    In my own games, it depends what level of the game you look at. Generally, I'll have one to three "storyline" threads available to the players (up to them to explore or ignore); the ones the players show interest in will come and go (one to three games that are related, then one not - or the reverse mix depending). To break things up, there are standalone adventures or two-parters that are more sandbox type designs.

    I also like to throw "easter eggs" into campaigns - for instance, a henchman who was abandoned for dead in a dungeon by the 2nd lvl players shows up when the party is three levels higher - only now their embittered former henchman is the flunkie of a villain and looking to settle the score.

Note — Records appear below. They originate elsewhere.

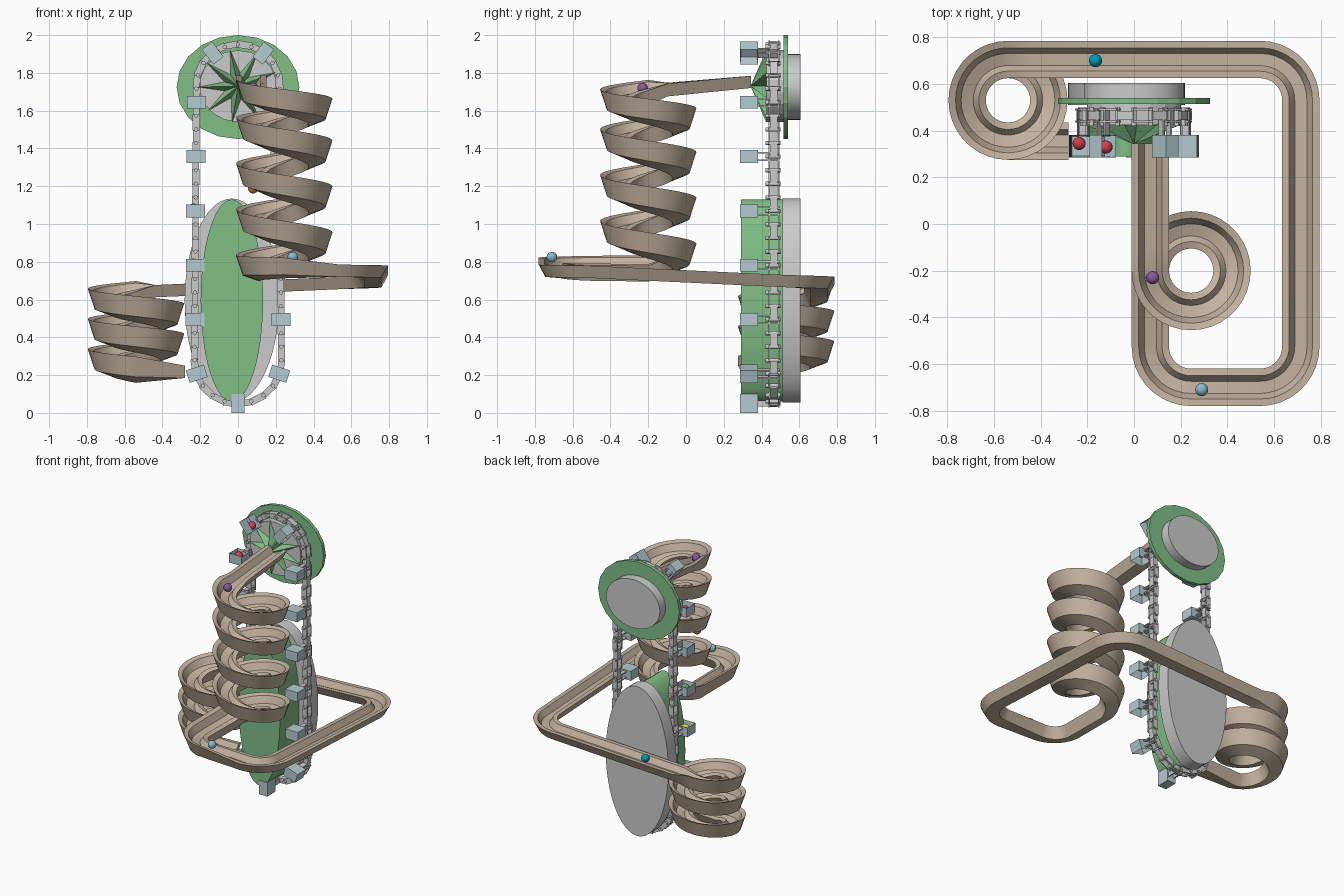
import bpy, bmesh, math
from mathutils import Matrix, Vector

if "Cube" in bpy.data.objects:
    bpy.data.objects.remove(bpy.data.objects["Cube"])

def mat(name, r, g, b):
    m = bpy.data.materials.new(name)
    m.diffuse_color = (r, g, b, 1)
    m.use_nodes = True
    m.node_tree.nodes["Principled BSDF"].inputs["Base Color"].default_value = m.diffuse_color
    return m

TAN = mat("tan", .55, .45, .35)
GREEN = mat("green", .22, .52, .24)
BLUEGREY = mat("blue_grey", .46, .60, .64)

def finish(name, bm, material=None, smooth=False):
    bmesh.ops.recalc_face_normals(bm, faces=bm.faces[:])
    me = bpy.data.meshes.new(name)
    bm.to_mesh(me)
    bm.free()
    ob = bpy.data.objects.new(name, me)
    bpy.context.collection.objects.link(ob)
    if material:
        me.materials.append(material)
    if smooth:
        bpy.ops.object.select_all(action='DESELECT')
        ob.select_set(True)
        bpy.context.view_layer.objects.active = ob
        bpy.ops.object.shade_smooth_by_angle()
    return ob

# --- marble track: a turtle walks the path, a U section is swept along it
R = .175
stations = []            # x, y, heading, z, bank
pose = [.07, .345, -math.pi / 2, 1.785, 0]

def straight(length, z, bank):
    x, y, h = pose[:3]
    pose[:] = [x + length * math.cos(h), y + length * math.sin(h), h, z, bank]
    stations.append(tuple(pose))

def turn(deg, z, bank):
    x, y, h, z0, b0 = pose
    cx, cy = x - R * math.sin(h), y + R * math.cos(h)
    n = max(8, round(deg / 10))
    for i in range(1, n + 1):
        f = i / n
        a = h + math.radians(deg) * f
        stations.append((cx + R * math.sin(a), cy - R * math.cos(a), a,
                         z0 + (z - z0) * f, b0 + (bank - b0) * f))
    pose[:] = stations[-1]

stations.append(tuple(pose))
straight(.445, 1.745, .1)     # feed ramp
straight(.10, 1.735, 1)
turn(360, 1.535, 1)           # tall helix
turn(1080, .806, 1)
straight(.325, .806, .9)      # long return loop
turn(90, .805, .6)
straight(.295, .785, 0)
turn(90, .78, 0)
straight(1.055, .73, 0)
turn(90, .72, 0)
straight(.98, .677, 0)
straight(.10, .67, 1)
turn(900, .27, 1)             # short helix
straight(.26, .25, 0)         # outlet

SECTION = [(.08, 0), (.05, 0), (.026, -.04), (-.026, -.04),
           (-.05, 0), (-.08, 0), (-.045, -.065), (.045, -.065)]
bm = bmesh.new()
rings = []
for x, y, h, z, b in stations:
    ring = []
    for u, v in SECTION:
        w = z + v + .35 * b * u - (.03 * b if v < -.05 else 0)
        ring.append(bm.verts.new((x + u * math.sin(h), y - u * math.cos(h), w)))
    rings.append(ring)
for p, q in zip(rings, rings[1:]):
    for i in range(8):
        j = (i + 1) % 8
        bm.faces.new((p[i], p[j], q[j], q[i]))
for r in (rings[0], rings[-1]):
    bm.faces.new(r)
finish("marble_track", bm, TAN, True)

# --- wheels (axis along y)
def disc(name, cx, cz, rx, rz, y0, y1, n, material=None, smooth=True):
    bm = bmesh.new()
    m = (Matrix.Translation((cx, (y0 + y1) / 2, cz)) @ Matrix.Diagonal((rx, 1, rz, 1))
         @ Matrix.Rotation(math.pi / 2, 4, 'X'))
    bmesh.ops.create_cone(bm, cap_ends=True, segments=n, radius1=1, radius2=1,
                          depth=y1 - y0, matrix=m)
    return finish(name, bm, material, smooth)

disc("upper_wheel_flange", 0, 1.725, .325, .275, .515, .54, 20, GREEN, False)
disc("upper_wheel_back_hub", 0, 1.725, .215, .175, .54, .605, 32)
disc("upper_wheel_sprocket", 0, 1.73, .205, .19, .425, .515, 18, None, False)
disc("lower_wheel_front", -.0325, .595, .165, .535, .29, .51, 48, GREEN)
disc("lower_wheel_back", -.0325, .595, .25, .54, .51, .605, 48)

# --- spiked star on the upper wheel
bm = bmesh.new()
apex = bm.verts.new((0, .342, 1.73))
rim = []
for i in range(18):
    a = math.pi / 2 + .2 + i * math.pi / 9
    k = 1 if i % 2 == 0 else .36
    rim.append(bm.verts.new((.215 * k * math.cos(a), .427, 1.73 + .2 * k * math.sin(a))))
for i in range(18):
    bm.faces.new((apex, rim[i], rim[(i + 1) % 18]))
bm.faces.new(rim)
finish("wheel_star", bm, GREEN)

# --- chain loop, clockwise from the bottom as seen from the front
RB, RT, ZB, ZT = .23, .22, .28, 1.73
QB, ST, HT = RB * math.pi / 2, ZT - ZB, RT * math.pi
TOTAL = 2 * (QB + ST) + HT

def loop(s):
    """Return position (x, z) and travel angle on the chain loop."""
    s %= TOTAL
    if s < QB or s > TOTAL - QB:
        a = -math.pi / 2 - (s if s < QB else s - TOTAL) / RB
        return RB * math.cos(a), ZB + RB * math.sin(a), a
    s -= QB
    if s < ST:
        return -RB + (RB - RT) * s / ST, ZB + s, math.pi
    s -= ST
    if s < HT:
        a = math.pi - s / RT
        return RT * math.cos(a), ZT + RT * math.sin(a), a
    s -= HT
    return RT + (RB - RT) * s / ST, ZT - s, 0

def frame(s):
    """Local x = outward, y = depth, z = travel direction."""
    x, z, a = loop(s)
    n, t = Vector((math.cos(a), 0, math.sin(a))), Vector((math.sin(a), 0, -math.cos(a)))
    m = Matrix((n, Vector((0, 1, 0)), t)).transposed().to_4x4()
    return Matrix.Translation((x, 0, z)) @ m

def box(bm, m, c, size):
    return bmesh.ops.create_cube(bm, size=1, matrix=m @ Matrix.Translation(c)
                                 @ Matrix.Diagonal((*size, 1)))["verts"]

links, pins, buckets = bmesh.new(), bmesh.new(), bmesh.new()
N = 15
for i in range(N * 4):
    m = frame((i + .5) * TOTAL / (N * 4))
    if i % 2:
        box(links, m, (0, .465, 0), (.034, .04, .07))
    else:
        for y in (.44, .49):
            box(links, m, (0, y, 0), (.038, .008, .085))
    bmesh.ops.create_cone(pins, cap_ends=True, segments=12, radius1=.011, radius2=.011, depth=.08,
                          matrix=frame(i * TOTAL / (N * 4)) @ Matrix.Translation((0, .46, 0))
                          @ Matrix.Rotation(math.pi / 2, 4, 'X'))

# open buckets, mouth facing the travel direction
for k in range(N):
    m = frame(k * TOTAL / N)
    for z in (-.02, .02):
        box(pins, m, (0, .435, z), (.03, .12, .008))
    vs = box(buckets, Matrix.Identity(4), (0, .333, 0), (.1, .095, .068))
    mouth = [f for f in vs[0].link_faces[:] + vs[-1].link_faces[:] if f.calc_center_median().z > .03][0]
    before = set(buckets.verts) - set(vs)
    bmesh.ops.inset_region(buckets, faces=[mouth], thickness=.007)
    for v in mouth.verts:
        v.co.z -= .058
    bmesh.ops.transform(buckets, matrix=m, verts=[v for v in buckets.verts if v not in before])
finish("chain_links", links)
finish("chain_pins", pins)
finish("lift_buckets", buckets, BLUEGREY)

# --- marbles
red = (.65, .05, .08)
for name, loc, col in [
        ("purple", (.08, -.23, 1.72), (.25, .10, .35)),
        ("orange", (.08, -.24, 1.19), (.70, .25, .06)),
        ("pale_blue", (.29, -.71, .825), (.25, .50, .58)),
        ("teal", (-.165, .70, .69), (0, .32, .48)),
        ("red_1", (-.235, .345, 1.645), red),
        ("red_2", (-.12, .33, 1.90), red),
        ("green", (-.235, .345, 1.08), (.10, .45, .12)),
        ("yellow", (-.235, .345, .79), (.80, .70, .05))]:
    bm = bmesh.new()
    bmesh.ops.create_uvsphere(bm, u_segments=24, v_segments=12, radius=.028,
                              matrix=Matrix.Translation(loc))
    finish(name + "_marble", bm, mat(name, *col), True)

    Personally, I'm ok with either approach so long as the Dm and players are flexible in the interest of the fun factor. While the dice should stand, I have an understanding with my players I reserve the right to - rarely, and only when justified - adjust a ruling. Conversely, if a player comes up with a plausible and brilliant idea during play, I am not going to shoot them down "just because" they for example don't have a skill for it. This is one reason I have come to appreciate AD&D 1e and pre-skill system BECM - while defined skill systems may help some players, I find they also often stifle creative player ideas. In my experience, many players will self edit their ideas based on the system (in 3rd ed for example, a player might not attempt to have their PC swing on a rope across a room in a tavern brawl because they lack the appropriate skill, whereas in AD&D 1e the same player might remember the rope described and just go for it).

    With regard to letting the dice stand, I have to say that some of my fondest memories resulted from that approach - including one time when as a player we had a TPK, but for such a ridiculous chain of events we all had a great laugh about it.


Share This Page